Entries taken from a collection
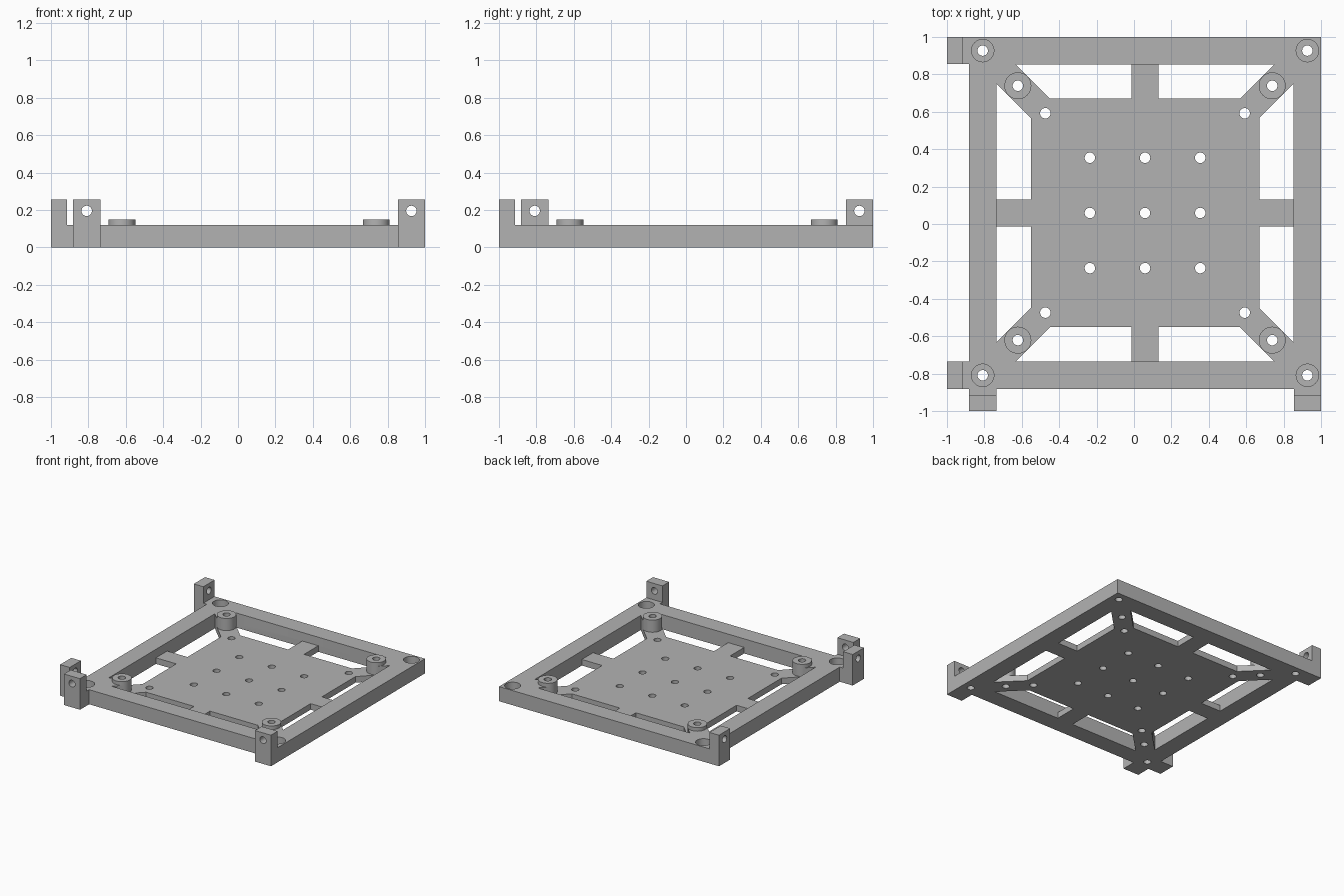
import bpy, bmesh, math
from mathutils import Vector, Matrix

if "Cube" in bpy.data.objects:
    bpy.data.objects.remove(bpy.data.objects["Cube"], do_unlink=True)

CENTRE = 0.059                      # middle of the square frame in x and y
OUTER, INNER = 0.941, 0.795         # frame half sizes
PLATE, PLATE_TOP = 0.611, 0.05
FRAME_TOP, BOSS_TOP, EAR_TOP = 0.12, 0.15, 0.255
BAR = 0.0728                        # half width of ties, arms and ears
ARM = BAR * math.sqrt(2)
BOSS, CORNER, PIN = 0.68, 0.868, 0.533
HOLE = 0.028

grey = bpy.data.materials.new("plain_grey")
grey.use_nodes = True
grey.diffuse_color = (0.45, 0.45, 0.45, 1)
grey.node_tree.nodes["Principled BSDF"].inputs["Base Color"].default_value = (0.45, 0.45, 0.45, 1)


def add_prism(bm, outline, low, high):
    """Extrude a flat outline from low to high."""
    base = bm.faces.new([bm.verts.new((x, y, low)) for x, y in outline])
    out = bmesh.ops.extrude_face_region(bm, geom=[base])
    top = [v for v in out["geom"] if isinstance(v, bmesh.types.BMVert)]
    bmesh.ops.translate(bm, verts=top, vec=(0, 0, high - low))


def circle(x, y, radius, sides=32):
    steps = [math.tau * i / sides for i in range(sides)]
    return [(x + radius * math.cos(a), y + radius * math.sin(a)) for a in steps]


def square(half):
    return [(-half, -half), (half, -half), (half, half), (-half, half)]


def make(name, outlines, low, high, matrix=None):
    bm = bmesh.new()
    for outline in outlines:
        add_prism(bm, outline, low, high)
    bm.transform(matrix or Matrix.Translation((CENTRE, CENTRE, 0)))
    bmesh.ops.recalc_face_normals(bm, faces=bm.faces)
    mesh = bpy.data.meshes.new(name)
    bm.to_mesh(mesh)
    bm.free()
    mesh.materials.append(grey)
    obj = bpy.data.objects.new(name, mesh)
    bpy.context.collection.objects.link(obj)
    return obj


def activate(obj):
    bpy.ops.object.select_all(action="DESELECT")
    obj.select_set(True)
    bpy.context.view_layer.objects.active = obj


def combine(target, tool, operation):
    """Apply a boolean and drop the tool object."""
    tool.hide_render = True
    mod = target.modifiers.new("shape", "BOOLEAN")
    mod.operation, mod.solver, mod.object = operation, "EXACT", tool
    activate(target)
    bpy.ops.object.modifier_apply(modifier=mod.name)
    bpy.data.objects.remove(tool, do_unlink=True)


def finish(obj):
    activate(obj)
    bpy.ops.object.shade_smooth_by_angle(angle=math.radians(30))


def corners(d):
    return [(sx * d, sy * d) for sx in (-1, 1) for sy in (-1, 1)]


# Frame with sunken plate: pocket keeps full-height arm ends at the corners
body = make("frame_and_plate", [square(OUTER)], 0, FRAME_TOP)
clip = 2 * BOSS - INNER
pocket = []
for turn in range(4):
    rot = Matrix.Rotation(turn * math.pi / 2, 2)
    pocket += [tuple(rot @ Vector(p)) for p in ((INNER, clip), (clip, INNER))]
combine(body, make("pocket", [pocket], PLATE_TOP, FRAME_TOP + 0.1), "DIFFERENCE")

# Eight windows between the straight ties and the diagonal arms
window = [(BAR, INNER), (BAR, PLATE), (PLATE - ARM, PLATE), (INNER - ARM, INNER)]
windows = []
for turn in range(4):
    rot = Matrix.Rotation(turn * math.pi / 2, 2)
    for side in (-1, 1):
        windows.append([tuple(rot @ Vector((side * x, y))) for x, y in window])
combine(body, make("windows", windows, -0.1, FRAME_TOP + 0.2), "DIFFERENCE")

# Raised round bosses on the arms
bosses = [circle(x, y, 0.072) for x, y in corners(BOSS)]
combine(body, make("bosses", bosses, 0.02, BOSS_TOP), "UNION")

# Counterbores in the frame corners, then all through holes
bores = [circle(x, y, 0.06) for x, y in corners(CORNER)]
combine(body, make("counterbores", bores, PLATE_TOP, 0.3), "DIFFERENCE")
spots = corners(BOSS) + corners(CORNER) + corners(PIN)
spots += [(0.295 * i, 0.295 * j) for i in (-1, 0, 1) for j in (-1, 0, 1)]
holes = [circle(x, y, HOLE, 24) for x, y in spots]
combine(body, make("holes", holes, -0.1, 0.4), "DIFFERENCE")
finish(body)

# L-shaped ears with a cross hole, two on the front and two on the right side
reach = 1 + CENTRE
ear_profile = [(OUTER, 0), (reach, 0), (reach, EAR_TOP), (reach - 0.087, EAR_TOP),
               (reach - 0.087, FRAME_TOP), (OUTER, FRAME_TOP)]
# profile plane (outward, up, along) mapped to the world
to_left = Matrix(((-1, 0, 0, 0), (0, 0, 1, 0), (0, 1, 0, 0), (0, 0, 0, 1)))
to_front = Matrix(((0, 0, 1, 0), (-1, 0, 0, 0), (0, 1, 0, 0), (0, 0, 0, 1)))
shift = Matrix.Translation((CENTRE, CENTRE, 0))
for side, matrix in (("side", to_left), ("front", to_front)):
    for label, along in (("near", -CORNER), ("far", CORNER)):
        ear = make(f"{side}_ear_{label}", [ear_profile], along - BAR, along + BAR, shift @ matrix)
        # drill axis runs outward
        swap = Matrix(((0, 0, 1, 0), (0, 1, 0, 0), (1, 0, 0, 0), (0, 0, 0, 1)))
        drill = make("drill", [circle(along, 0.195, HOLE, 24)], OUTER - 0.05, reach + 0.1,
                     shift @ matrix @ swap)
        combine(ear, drill, "DIFFERENCE")
        finish(ear)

TRY IT:
Set the lines above down again, word for word, from the first through the one containing "base = bm.faces.new([bm.verts.new((x, y, low))"; pictures excluded.

RESULT FOR THIS TASK:
import bpy, bmesh, math
from mathutils import Vector, Matrix

if "Cube" in bpy.data.objects:
    bpy.data.objects.remove(bpy.data.objects["Cube"], do_unlink=True)

CENTRE = 0.059                      # middle of the square frame in x and y
OUTER, INNER = 0.941, 0.795         # frame half sizes
PLATE, PLATE_TOP = 0.611, 0.05
FRAME_TOP, BOSS_TOP, EAR_TOP = 0.12, 0.15, 0.255
BAR = 0.0728                        # half width of ties, arms and ears
ARM = BAR * math.sqrt(2)
BOSS, CORNER, PIN = 0.68, 0.868, 0.533
HOLE = 0.028

grey = bpy.data.materials.new("plain_grey")
grey.use_nodes = True
grey.diffuse_color = (0.45, 0.45, 0.45, 1)
grey.node_tree.nodes["Principled BSDF"].inputs["Base Color"].default_value = (0.45, 0.45, 0.45, 1)


def add_prism(bm, outline, low, high):
    """Extrude a flat outline from low to high."""
    base = bm.faces.new([bm.verts.new((x, y, low)) for x, y in outline])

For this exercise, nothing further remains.